Letter to the Editor



Dear Editor,

I read with great interest Donald Kuspit’s article on “Romantic Realism” [Summer 2015], which I found very clear. I have never read any explanation of the foundation and method of Abstract Expressionism as convincing as that of Kuspit’s. He made clear the feelings of isolation, alienation, disgust and coarseness in Expressionist paintings from Pollock to de Kooning, and he could have used other examples.

But I wonder about other painters, such as Stanley Twardowicz (1917– 2008), whose late canvases do not seem to me to enshrine any of those feelings of anomie and confusion one sees in so many Abstract Expressionists. Once Stanley said to me: “The feeling is in the painting.” But this feeling seemed to me to be peaceful, congruent, harmonious, and I wondered if Kuspit had painted all Abstract Expressionists with too broad a brush.

Something like this happened during the heights of Existentialist influence. Sartre had described in Nausea (1938) the feelings of revulsion that the experience of existence, unmasked, undefined, shapeless, unadorned, caused Roquentin to puke. So everybody concluded that this was the only result of the Existentialist experience. But the experience of existence unformed, nameless, ill-defined, need not have this effect. Clearly, the return to “the Uncarved Block” in Taoism does not have it, nor does the “objectless samadhi” of Buddhism. In fact, the dissolution of lineaments and forms can have an astonishingly positive effect, an exhilaration to match the purest ecstasy.

I was just wondering about this.


Ignacio L. Götz, Ph.D.

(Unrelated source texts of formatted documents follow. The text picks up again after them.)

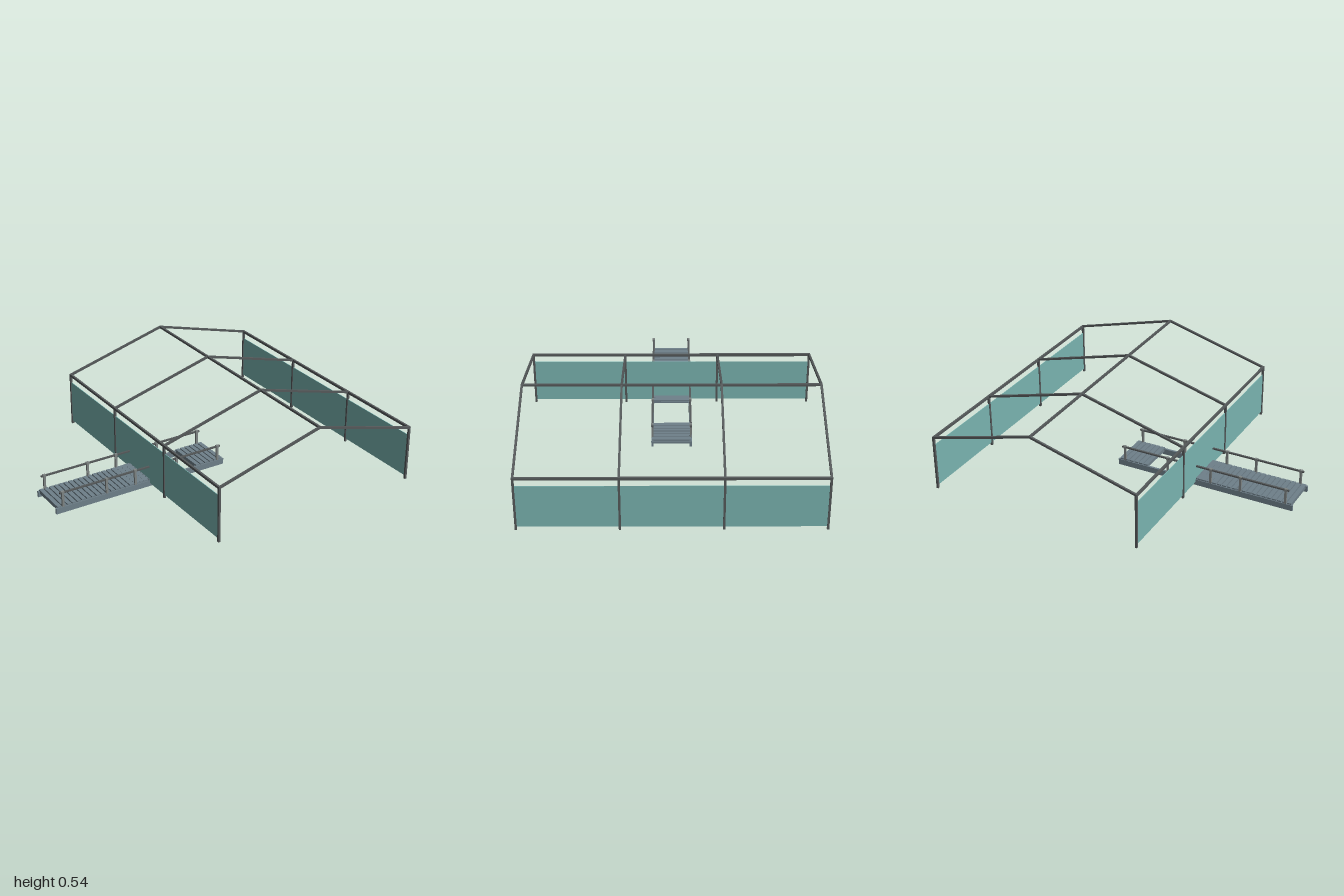
import * as THREE from 'three';

const mat = (name, color) => Object.assign(new THREE.MeshStandardMaterial({ color }), { name });

export function createModel() {
  const model = new THREE.Group();
  const steel = mat('dark steel', 0x55595a);
  const postGrey = mat('post grey', 0x7e8483);
  const deckGrey = mat('deck blue grey', 0x6f808a);
  const teal = mat('teal panel', 0x7ab5b1);

  // box given by its minimum and maximum corners
  const box = (name, material, a, b, parent) => {
    const mesh = new THREE.Mesh(new THREE.BoxGeometry(b[0] - a[0], b[1] - a[1], b[2] - a[2]), material);
    mesh.position.set((a[0] + b[0]) / 2, (a[1] + b[1]) / 2, (a[2] + b[2]) / 2);
    mesh.name = name;
    parent.add(mesh);
    return mesh;
  };

  // portal frames: two columns and two sloping rafters each
  const T = 0.013, H = T / 2;
  const xR = -0.368, xL = 0.992, xMid = (xR + xL) / 2, eave = 0.348, ridge = 0.534;
  const shed = new THREE.Group();
  shed.name = 'shedFrame';
  model.add(shed);
  for (const z of [-0.875, -0.292, 0.292, 0.875]) {
    for (const x of [xR, xL]) {
      box('column', steel, [x - H, 0, z - H], [x + H, eave + H, z + H], shed);
      const dx = xMid - x, dy = ridge - eave;
      const rafter = new THREE.Mesh(new THREE.BoxGeometry(Math.hypot(dx, dy), T, T), steel);
      rafter.position.set((x + xMid) / 2, (eave + ridge) / 2, z);
      rafter.rotation.z = Math.atan(dy / dx);
      rafter.name = 'rafter';
      shed.add(rafter);
    }
  }

  // ridge beam, eave beams and side wall panels
  box('ridgeBeam', steel, [xMid - H, ridge - H, -0.88], [xMid + H, ridge + H, 0.88], shed);
  for (const x of [xR, xL]) {
    box('eaveBeam', steel, [x - H, eave - 0.009, -0.88], [x + H, eave + H, 0.88], shed);
    box('wallPanel', teal, [x - 0.002, 0.02, -0.873], [x + 0.002, 0.297, 0.873], shed);
  }

  // walkway side beams, handrails and rail posts
  const walkway = new THREE.Group();
  walkway.name = 'walkway';
  model.add(walkway);
  for (const z of [-0.118, 0.118]) {
    box('sideBeam', deckGrey, [-1, 0, z - 0.007], [0.16, 0.037, z + 0.007], walkway);
    box('handrail', steel, [-0.972, 0.125, z - 0.006], [0.136, 0.134, z + 0.006], walkway);
    for (const x of [-0.952, -0.662, -0.467, -0.178, 0.117]) {
      box('railPost', postGrey, [x - 0.007, 0.03, z - 0.006], [x + 0.007, 0.125, z + 0.006], walkway);
      box('postCap', postGrey, [x - 0.009, 0.122, z - 0.008], [x + 0.009, 0.138, z + 0.008], walkway);
    }
  }

  // deck: base plates with raised boards, leaving the middle open
  for (const [from, to] of [[-0.99, -0.31], [-0.038, 0.158]]) {
    box('deckBase', deckGrey, [from, 0.022, -0.112], [to, 0.035, 0.112], walkway);
    const count = Math.round((to - from) / 0.033);
    const pitch = (to - from) / count;
    for (let i = 0; i < count; i++) {
      const x = from + i * pitch;
      const gap = x > -0.53 && x < -0.31 ? 0.001 : 0.007; // boards close up on the landing
      box('deckBoard', deckGrey, [x, 0.034, -0.12], [x + pitch - gap, 0.046, 0.12], walkway);
    }
  }
  return model;
}
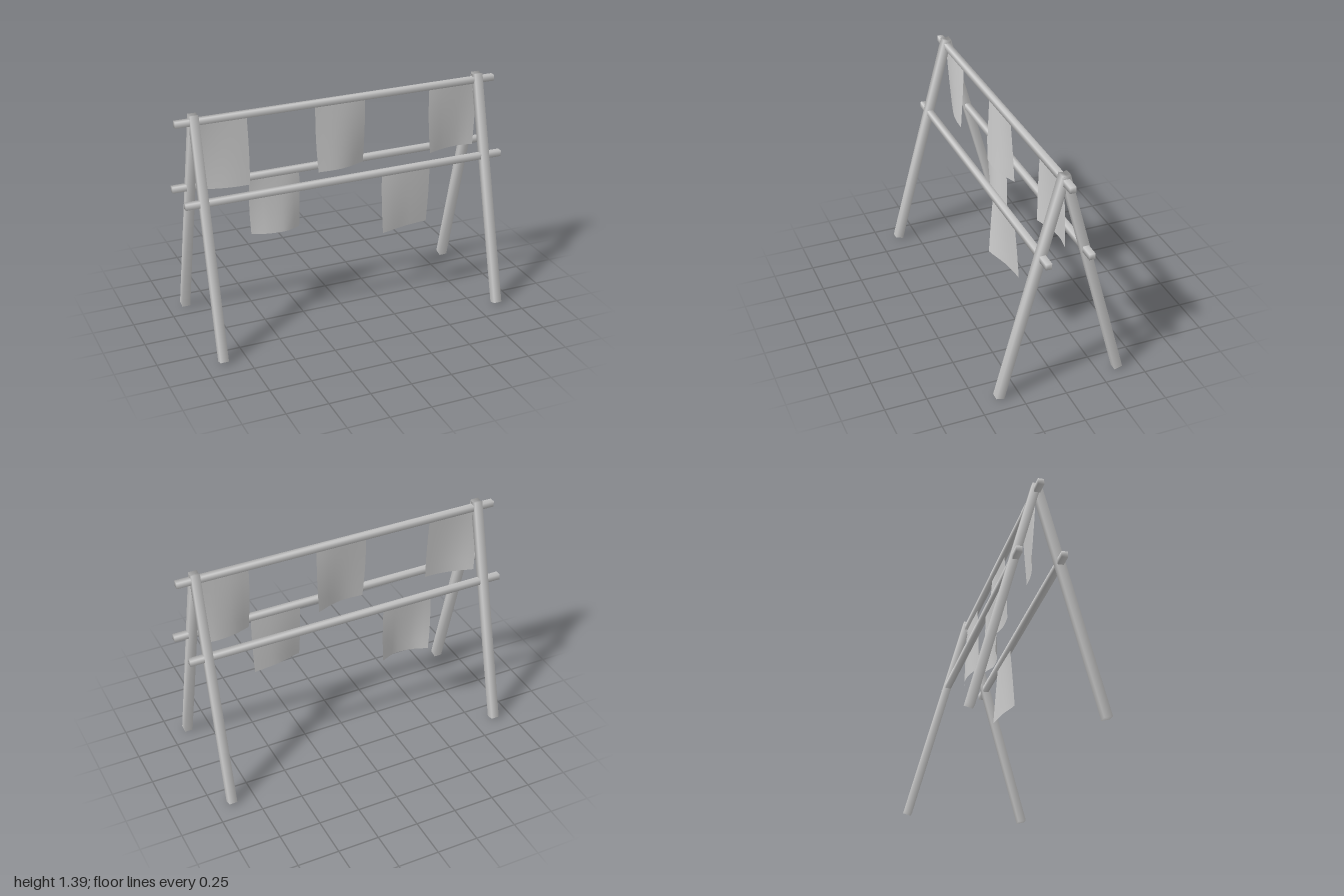
import * as THREE from 'three';
import { mergeVertices } from 'three/addons/utils/BufferGeometryUtils.js';

const grey = new THREE.MeshStandardMaterial({ color: 0xcccccc, side: THREE.DoubleSide });
grey.name = 'plain grey';

// Square bar whose normals are averaged over its corners
function softBar(w, h, d) {
  const g = new THREE.BoxGeometry(w, h, d);
  g.deleteAttribute('normal');
  g.deleteAttribute('uv');
  const merged = mergeVertices(g);
  merged.computeVertexNormals();
  return merged;
}

function addMesh(parent, geometry, name, x = 0, y = 0, z = 0) {
  const mesh = new THREE.Mesh(geometry, grey);
  mesh.name = name;
  mesh.position.set(x, y, z);
  parent.add(mesh);
  return mesh;
}

// Hanging cloth: straight along the rail, swaying more towards the hem
function cloth(width, height, sway, taper) {
  const g = new THREE.PlaneGeometry(width, height, 8, 6);
  g.translate(0, -height / 2, 0);
  const hem = new THREE.SplineCurve(sway.map((z, i) => new THREE.Vector2(i, z)));
  const p = g.attributes.position;
  for (let i = 0; i < p.count; i++) {
    const u = p.getX(i) / width + 0.5;
    const v = -p.getY(i) / height;
    p.setZ(i, hem.getPoint(u).y * v);
    p.setX(i, p.getX(i) + taper * (1 - u) * v * v + 0.004 * Math.sin(Math.PI * v) * (2 * u - 1));
  }
  g.computeVertexNormals();
  return g;
}

export function createModel() {
  const model = new THREE.Group();
  model.name = 'clothRack';

  // Crossed pairs of legs at both ends
  const spread = 0.37, low = 0.0065, high = 1.382;
  const legGeometry = softBar(0.05, Math.hypot(spread, high - low), 0.05);
  for (const x of [-0.89, 0.89]) {
    for (const side of [-1, 1]) {
      const leg = addMesh(model, legGeometry, side > 0 ? 'frontLeg' : 'backLeg',
        x, (low + high) / 2, side * spread / 2);
      leg.rotation.x = -side * Math.atan2(spread, high - low);
    }
  }

  // Rails
  const railGeometry = softBar(2, 0.036, 0.036);
  addMesh(model, railGeometry, 'topRail', 0, 1.345, 0);
  addMesh(model, railGeometry, 'frontRail', 0, 0.9, 0.127);
  addMesh(model, railGeometry, 'backRail', 0, 0.9, -0.127);

  // Cloths: name, x, y, z, height, sway of the hem from -x to +x, taper
  const cloths = [
    ['topClothRight', -0.735, 1.345, 0, 0.425, [-0.028, -0.005, 0.014, 0.024, 0.026], 0.01],
    ['topClothMiddle', -0.002, 1.345, 0, 0.425, [0.02, 0.025, 0.022, 0.002, -0.028], 0.01],
    ['topClothLeft', 0.73, 1.345, 0, 0.425, [0.015, -0.01, -0.025, -0.028, -0.015], 0.01],
    ['backCloth', -0.373, 0.9, -0.127, 0.385, [-0.016, 0.012, 0.025, 0.022, -0.01], 0.01],
    ['frontCloth', 0.367, 0.9, 0.127, 0.385, [0.028, 0.008, -0.012, -0.022, -0.03], 0],
  ];
  for (const [name, x, y, z, height, sway, taper] of cloths) {
    addMesh(model, cloth(0.315, height, sway, taper), name, x, y, z);
  }
  return model;
}
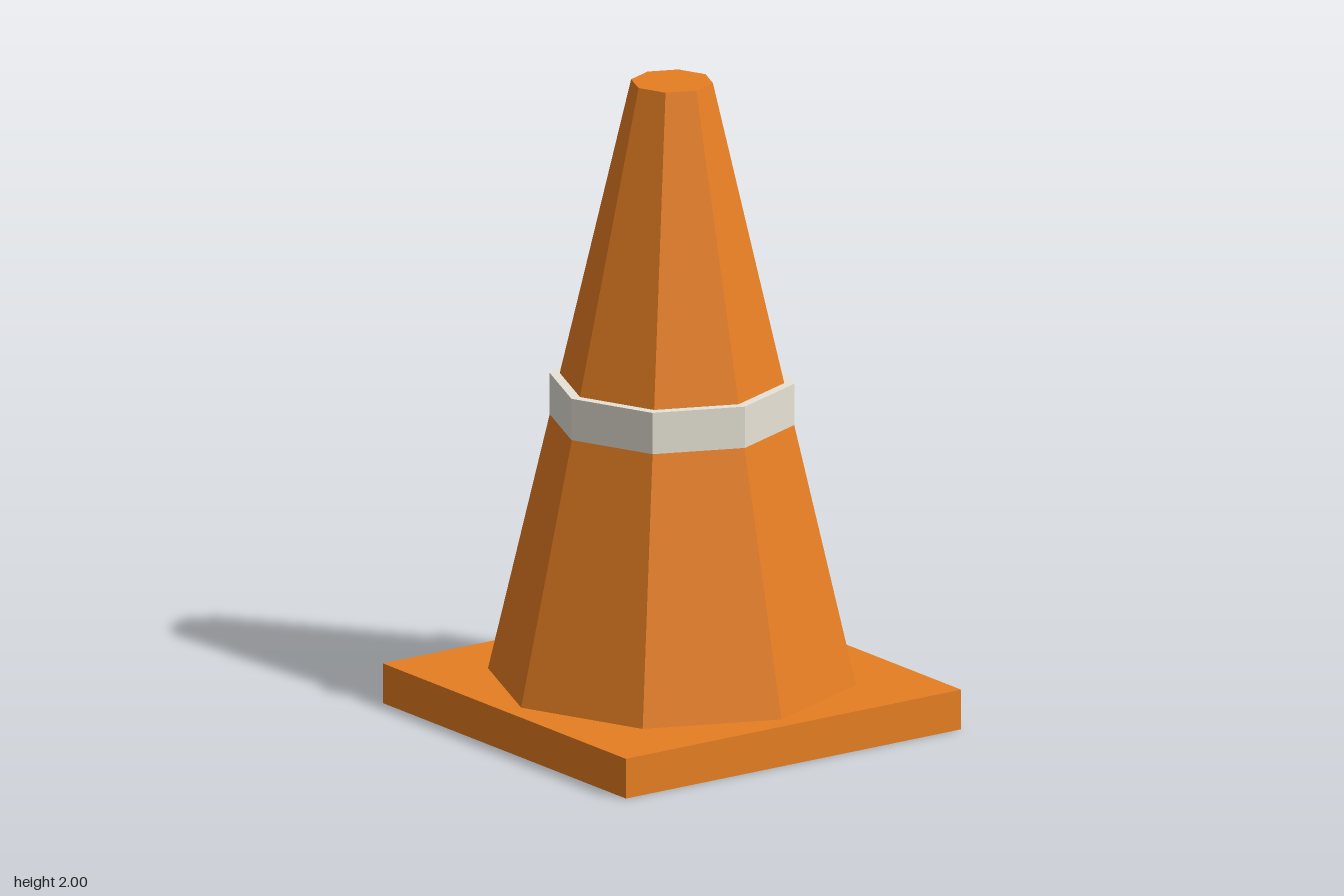
import * as THREE from 'three';

export function createModel() {
  const orange = new THREE.MeshStandardMaterial({ color: 0xe67e22, flatShading: true });
  orange.name = 'orange plastic';
  const white = new THREE.MeshStandardMaterial({ color: 0xe8e4d8, flatShading: true });
  white.name = 'pale band';

  const group = new THREE.Group();
  group.name = 'trafficCone';
  const add = (name, geometry, material, y) => {
    const mesh = new THREE.Mesh(geometry, material);
    mesh.name = name;
    mesh.position.y = y;
    group.add(mesh);
  };

  // Square foot plate
  add('base', new THREE.BoxGeometry(1.25, 0.125, 1.25), orange, 0.0625);
  // Eight-sided tapering body with a flat top
  add('coneBody', new THREE.CylinderGeometry(0.125, 0.5625, 1.875, 8), orange, 1.0625);
  // Straight-sided reflective band around the middle
  add('reflectiveBand', new THREE.CylinderGeometry(0.375, 0.375, 0.13, 8), white, 1);

  return group;
}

Stessin Distinguished Professor Emeritus, New College of Hofstra University


August 5, 2015

 American Arts Quarterly, Fall 2015, Volume 35, Number 4